Chapter 4 describes the application of convolution neural networks to allow automated volume measurements of olfactory bulb volume. The olfactory bulb is the first receptor of olfactory signals in the human brain and therefore of importance to study in the context of changes in olfactory function. Localization and segmentation of the olfactory bulb as well as subsequent calculation of olfactory bulb volume were performed successfully. This method can be utilized in both research and health care and may lead to more insight in the role of the olfactory bulb in diagnosis, prognosis and treatment of olfactory loss

In chapter 5, we investigated the morphology of primary and secondary olfactory-related brain regions of patients with primary changes in olfactory function. Patients with congenital anosmia showed reduced density in the gyrus rectus compared to patients with acquired changes in olfactory function, while the density of the orbitofrontal cortex of patients with congenital anosmia was increased compared to the other patients groups. Moreover, there was a positive relation between density of the orbitofrontal cortex and olfactory function. This brain region is related to flavor perception and is known to play a role in the perceived pleasantness of foods during consumption

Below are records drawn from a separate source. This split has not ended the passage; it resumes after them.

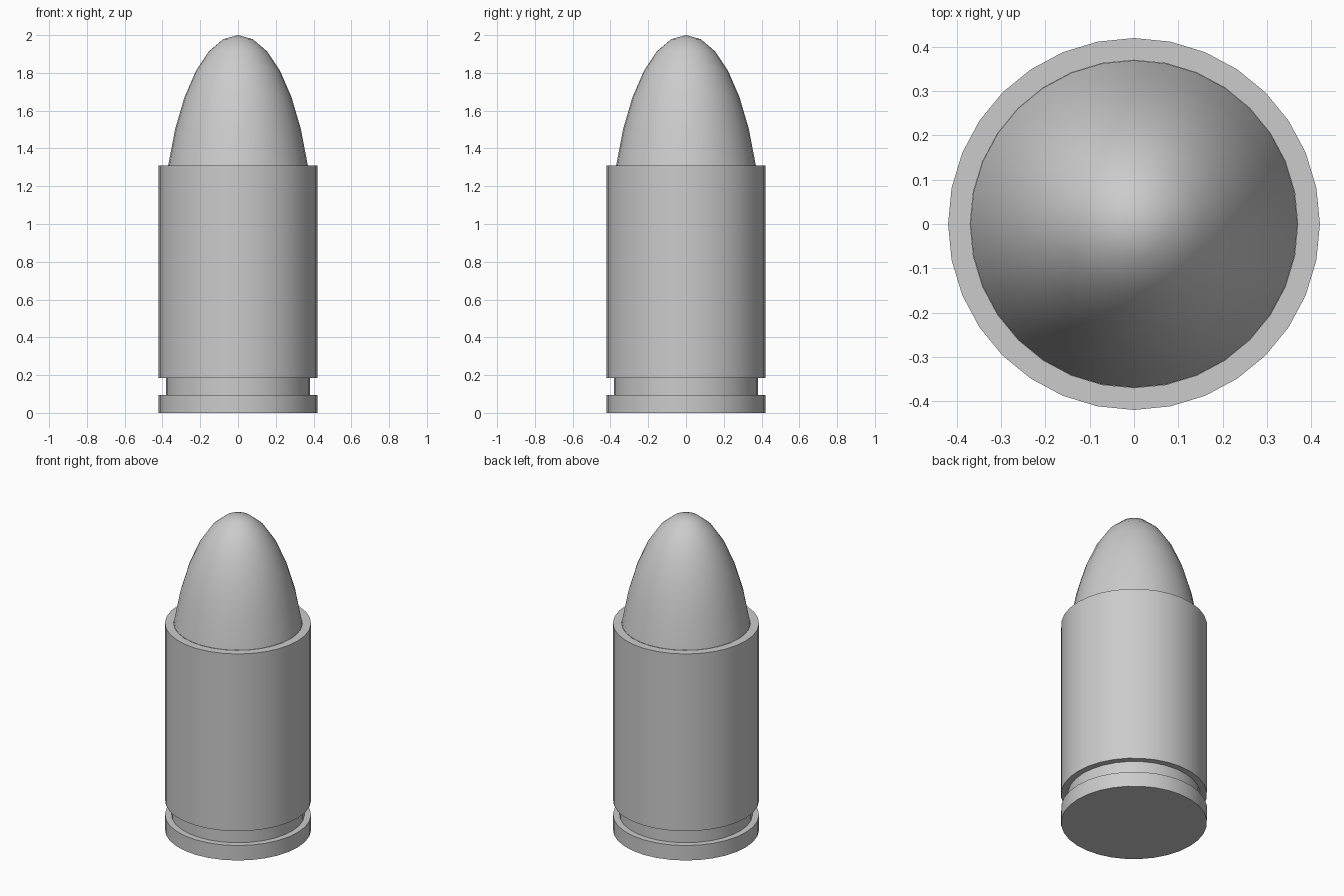
import bpy, bmesh, math

cube = bpy.data.objects.get("Cube")
if cube:
    bpy.data.objects.remove(cube)

SIDES = 32
RADIUS = 0.42
RIM_Z = 1.31

grey = bpy.data.materials.new("plain grey metal")
grey.use_nodes = True
colour = (0.6, 0.6, 0.6, 1)
grey.diffuse_color = colour
grey.node_tree.nodes["Principled BSDF"].inputs["Base Color"].default_value = colour


def lathe(name, profile):
    """Turn (radius, z) points, listed from bottom to top, around the z axis."""
    bm = bmesh.new()
    verts = [bm.verts.new((r, 0, z)) for r, z in profile]
    edges = [bm.edges.new(pair) for pair in zip(verts, verts[1:])]
    bmesh.ops.spin(bm, geom=verts + edges, axis=(0, 0, 1), cent=(0, 0, 0),
                   angle=math.tau, steps=SIDES, use_merge=True)
    bmesh.ops.remove_doubles(bm, verts=bm.verts, dist=0.0001)
    # Cap any open ring at the base
    base = [e for e in bm.edges if e.is_boundary
            and all(v.co.z < 0.001 for v in e.verts)]
    if base:
        bmesh.ops.holes_fill(bm, edges=base, sides=0)
    bmesh.ops.recalc_face_normals(bm, faces=bm.faces)
    # An open shell must face away from the axis
    widest = max(bm.faces, key=lambda f: f.calc_center_median().xy.length * f.calc_area())
    if widest.normal.xy.dot(widest.calc_center_median().xy) < 0:
        bmesh.ops.reverse_faces(bm, faces=bm.faces)
    mesh = bpy.data.meshes.new(name)
    bm.to_mesh(mesh)
    bm.free()
    mesh.materials.append(grey)
    obj = bpy.data.objects.new(name, mesh)
    bpy.context.collection.objects.link(obj)
    bpy.ops.object.select_all(action="DESELECT")
    obj.select_set(True)
    bpy.context.view_layer.objects.active = obj
    bpy.ops.object.shade_smooth_by_angle(angle=math.radians(35))
    return obj


# Casing: base flange, groove, straight wall and flat rim
lathe("casing", [(RADIUS, 0), (RADIUS, 0.095), (0.382, 0.095), (0.382, 0.186),
                 (RADIUS, 0.186), (RADIUS, RIM_Z), (0.37, RIM_Z)])

# Nose: upper part of a stretched sphere
step = math.pi / 16
nose = [(0.4 * math.sin(i * step), 2 - 1.117 * (1 - math.cos(i * step)))
        for i in range(6, -1, -1)]
lathe("nose", nose)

Lastly, in chapter 6, we aimed to determine how changes in olfactory functioning affect neural activation patterns and networks in the olfactory system of the brain and how this is related to olfactory function. We found that patients with olfactory loss showed piriform cortex activation during odor stimulation compared to pure sniffing, even in anosmic patients. Moreover, olfactory function was correlated with the recruitment of a sensory processing network.This network involved several regions that are known to play a role in flavor perception, like the insula and the anterior cingulate cortex.

From this thesis, we conclude that changes in olfactory and gustatory function seem less important for actual measures of eating behavior, such as food preferences and intake, but more relevant for changes in subsequent flavor perception and food enjoyment. Moreover we found that changes on morphology and function of olfactory-related brain regions were dependent on olfactory function. These changes were reflected in several brain regions that are known to play a role in flavor perception and in the perceived pleasantness of foods during consumption. Interventions for patients with changes in olfactory and gustatory function should therefore include nutritional recommendations and take food enjoyment in consideration. Moreover, health care providers should consider the role that the neurobiology of olfaction, like volume of the olfactory bulb, can play in diagnostics and prognostics of disease. Future research should focus on more longitudinal studies combining several outcome measures of eating behavior and the neurobiology of smell, taste and their integration in flavor perception. This will lead to further insights in treatment possibilities that target the neuroplasticity of olfactory-related brain regions and effective strategies in regard to eating behavior in patients with changes in olfactory and gustatory function.

Original languageEnglish
QualificationDoctor of Philosophy
Awarding Institution
  • Wageningen University
Supervisors/Advisors
  • de Graaf, Kees, Promotor
  • Boesveldt, Sanne, Co-promotor
  • Boek, W.M., Co-promotor, External person
Award date15 Jan 2021
Place of PublicationWageningen
Publisher
Print ISBNs9789463954112
DOIs
Publication statusPublished - 15 Jan 2021

Fingerprint

Dive into the research topics of 'Coming to your senses: Effects of changes in olfactory and gustatory function on eating behavior and the brain'. Together they form a unique fingerprint.

Cite this